Dual-enrollment option in peril|Proposal could harm programs that benefit high-school students

Published 9:33 am Wednesday, July 29, 2009

By Staff
Staff Reports
Area high-school students who planned to take courses at Beaufort County Community College may not have that option in the near future.
More than 250 students in Beaufort County’s public schools, private schools and home schools who have enrolled in BCCC classes could be affected by the proposed legislation.
The proposed legislation to eliminate funding for some of these courses at North Carolina’s 58 community colleges is among several cuts suggested by state lawmakers as one way to help close a $4.5 billion funding gap in the state budget. The reductions would combine to save about $14.6 million, state lawmakers have said.
The college plans to notify those students that a state-budget proposal calls for eliminating most of the funding for the dual-enrollment program. The proposal is in the state House of Representatives.

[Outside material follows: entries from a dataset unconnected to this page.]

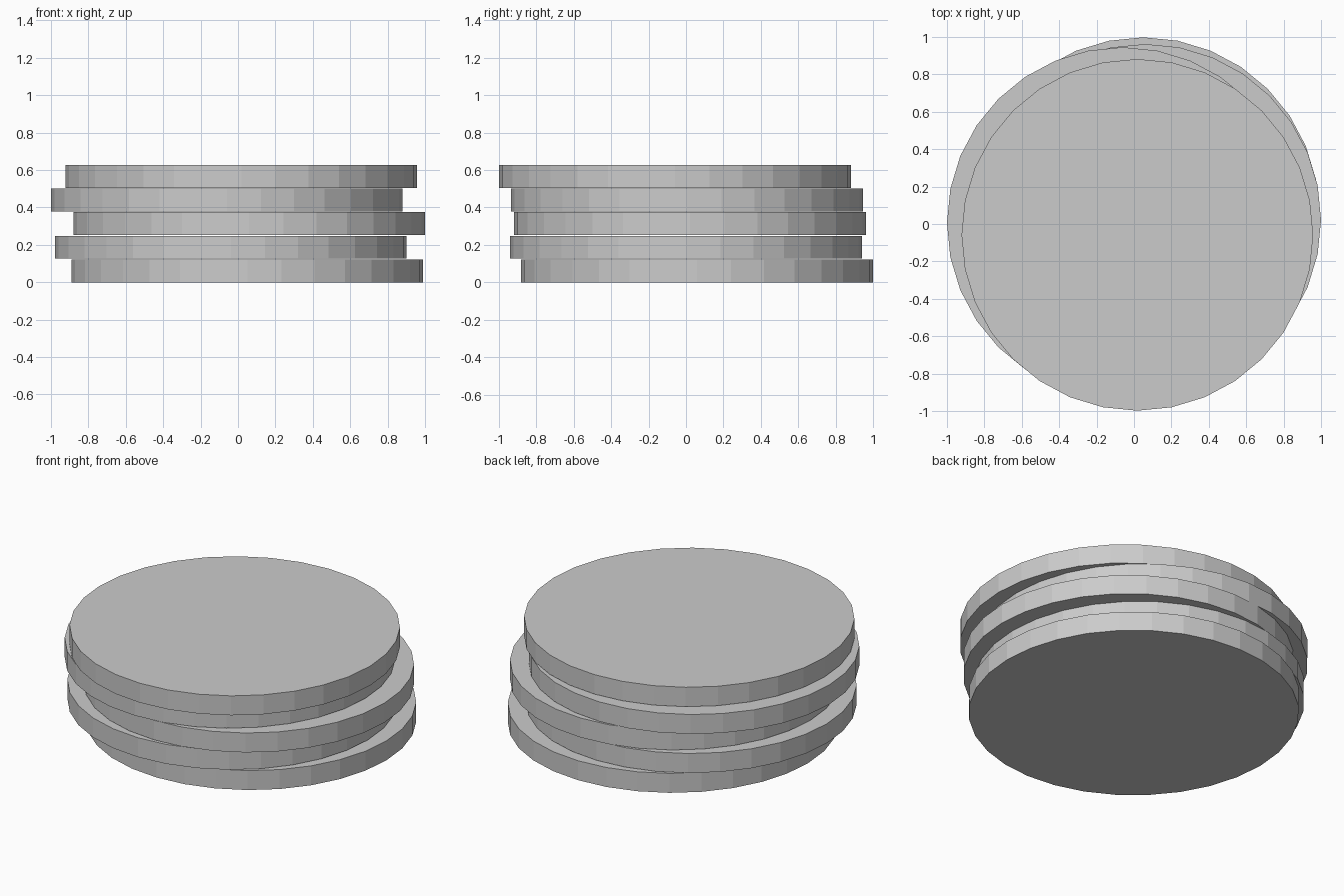
import bpy

if "Cube" in bpy.data.objects:
    bpy.data.objects.remove(bpy.data.objects["Cube"])

RADIUS = 0.94
THICKNESS = 0.122
PITCH = 0.1262   # disc thickness plus a hairline gap

# Sideways offset of each disc, bottom to top
offsets = [(0.05, 0.058), (-0.038, 0.0), (0.06, 0.022), (-0.06, 0.005), (0.018, -0.058)]

# Stack of loosely piled flat discs
for i, (x, y) in enumerate(offsets):
    bpy.ops.mesh.primitive_cylinder_add(
        vertices=32, radius=RADIUS, depth=THICKNESS,
        location=(x, y, i * PITCH + THICKNESS / 2))
    bpy.context.object.name = f"disc_{i + 1}"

Four courses — in English, history, music and psychology — scheduled to be offered to high-school students in Beaufort County by BCCC would be affected by the proposed cuts in funding, Patrick Abele, assistant superintendent of Beaufort County Schools, told the Beaufort County Board of Education on Monday night.

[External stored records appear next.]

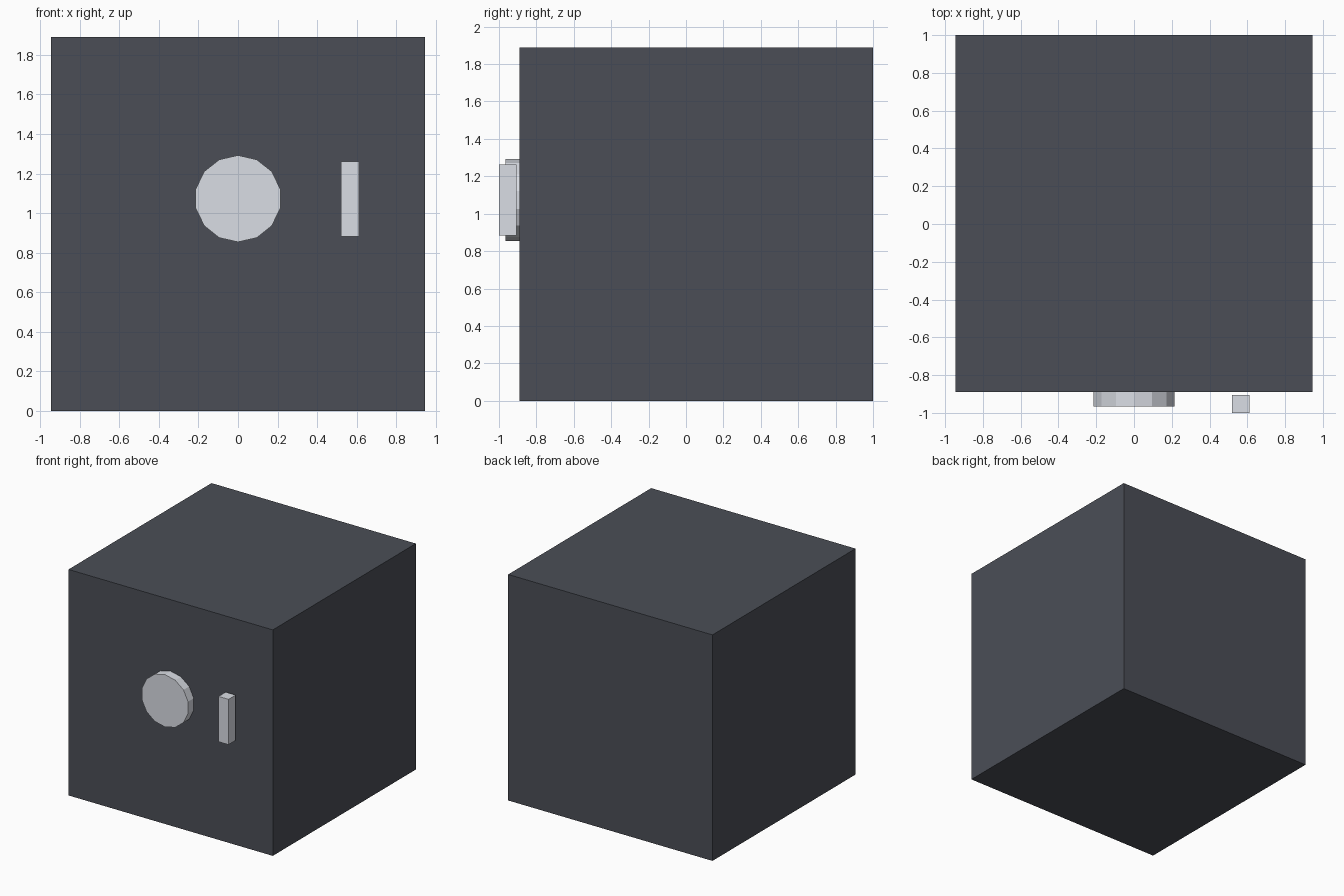
import bpy
from math import radians

if "Cube" in bpy.data.objects:
    bpy.data.objects.remove(bpy.data.objects["Cube"])

DARK = ("dark_steel", (0.07, 0.076, 0.094))
LIGHT = ("light_steel", (0.70, 0.725, 0.78))


def paint(obj, name, color):
    mat = bpy.data.materials.get(name) or bpy.data.materials.new(name)
    mat.diffuse_color = (*color, 1)
    mat.use_nodes = True
    mat.node_tree.nodes["Principled BSDF"].inputs["Base Color"].default_value = mat.diffuse_color
    obj.data.materials.append(mat)


def box(name, lo, hi):
    center = [(a + b) / 2 for a, b in zip(lo, hi)]
    bpy.ops.mesh.primitive_cube_add(size=1, location=center)
    obj = bpy.context.object
    obj.name = name
    obj.scale = [b - a for a, b in zip(lo, hi)]
    bpy.ops.object.transform_apply(location=False, rotation=False, scale=True)
    return obj


# Safe body
paint(box("safe_body", (-0.945, -0.89, 0), (0.945, 1.0, 1.89)), *DARK)

# Upright handle, standing just off the front face
paint(box("handle", (0.52, -1.0, 0.883), (0.612, -0.905, 1.262)), *LIGHT)

# 14-sided dial with a corner at the top
bpy.ops.mesh.primitive_cylinder_add(vertices=14, radius=0.219, depth=0.075,
                                    location=(0, -0.9275, 1.073),
                                    rotation=(radians(90), 0, 0))
dial = bpy.context.object
dial.name = "dial"
paint(dial, *LIGHT)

Less than 25 public-school students in Beaufort County have registered to take these classes. And the county’s high-school principals are developing plans to help these students cope with the change, if it occurs, he said.
“We have asked the principals to begin developing a list and finding alternatives,” he said. “What we did not want to do was put fear into these students.”
Among the alternatives available to them are for students to schedule a course offered at their respective high schools, enroll in an eligible course at BCCC or enroll in a distance-education course via the Internet through the University of North Carolina at Greensboro’s I-Program, he said.
“If the proposal is approved, high school students will not be able to enroll in general education courses with the exception of math and science courses and some technical and vocational courses, through the Huskins Bill and dual-enrollment programs,” reads a BCCC news release.
The Huskins Bill is named for the Iredell County legislator who was at the forefront of the effort to allow high-school students to take such courses offered as a result of an agreement between a community college and local school system. Students receive college credits if they successfully complete the courses, which they also may do by participating in a dual-enrollment program. In a dual-enrollment program, a student takes a course alongside traditional community-college students. Under this program, a student age 16 and older may enroll in a college course with the permission of his or her high-school principal.
The dual-enrollment program allows the state’s community colleges to offer technical training and college-transfer courses to high-school students without tuition charge.
This change would affect many of the college-transfer courses broadcast from BCCC via the N.C. Information Highway to high schools in Beaufort, Hyde and Tyrrell counties through the Beaufort College Academy, said Wesley Beddard, dean of instruction at BCCC.
Beddard said the Beaufort County Early College High School would not be affected by the cuts. Other early college high schools in BCCC’s four-county service area that provide classes through BCCC also would not be affected, he said.
“This uncertainty makes if very difficult for the college and the students enrolled in these courses to adequately plan for the coming academic year,” Beddard said in the release. “The proposed budget cuts and elimination of funding for some college courses may require a large number of high school students to change their plans at the last minute.
“The faculty and staff at BCCC are willing to work with high school students enrolled in these courses to explore possible options from any final list of approved courses that will help these students reach their educational goals.”
Beddard said the proposal to reduce funding for these classes has gone unchanged during budget negotiations since June. So, he said, college officials believe the cuts will be part of the budget when it is adopted.
BCCC officials said they will not know what specific courses will be affected until the final budget is approved by the General Assembly.
Indications are that Huskins Bill and dual-enrollment students will not be allowed to enroll in anthropology, art, communications, drama and theater, economics, English, history, humanities, music, political science, psychology, religion, sociology and Spanish courses at community colleges, Beddard said.
It appears those students will be allowed to enroll in courses such as accounting, automotive, biology, business, chemistry, criminal justice, cosmetology, electrical, electronics, mathematics, marketing, office systems and welding, as well as a variety of computer and networking courses.
Students enrolled in Huskins Bill or dual-enrollment classes at BCCC are asked to contact Wesley Beddard at 252-940-6226 or Crystal Ange, dean of student services, at 252-940-6216 from 7:30 a.m. to 5:30 p.m. Mondays through Thursdays with questions regarding the status of their classes.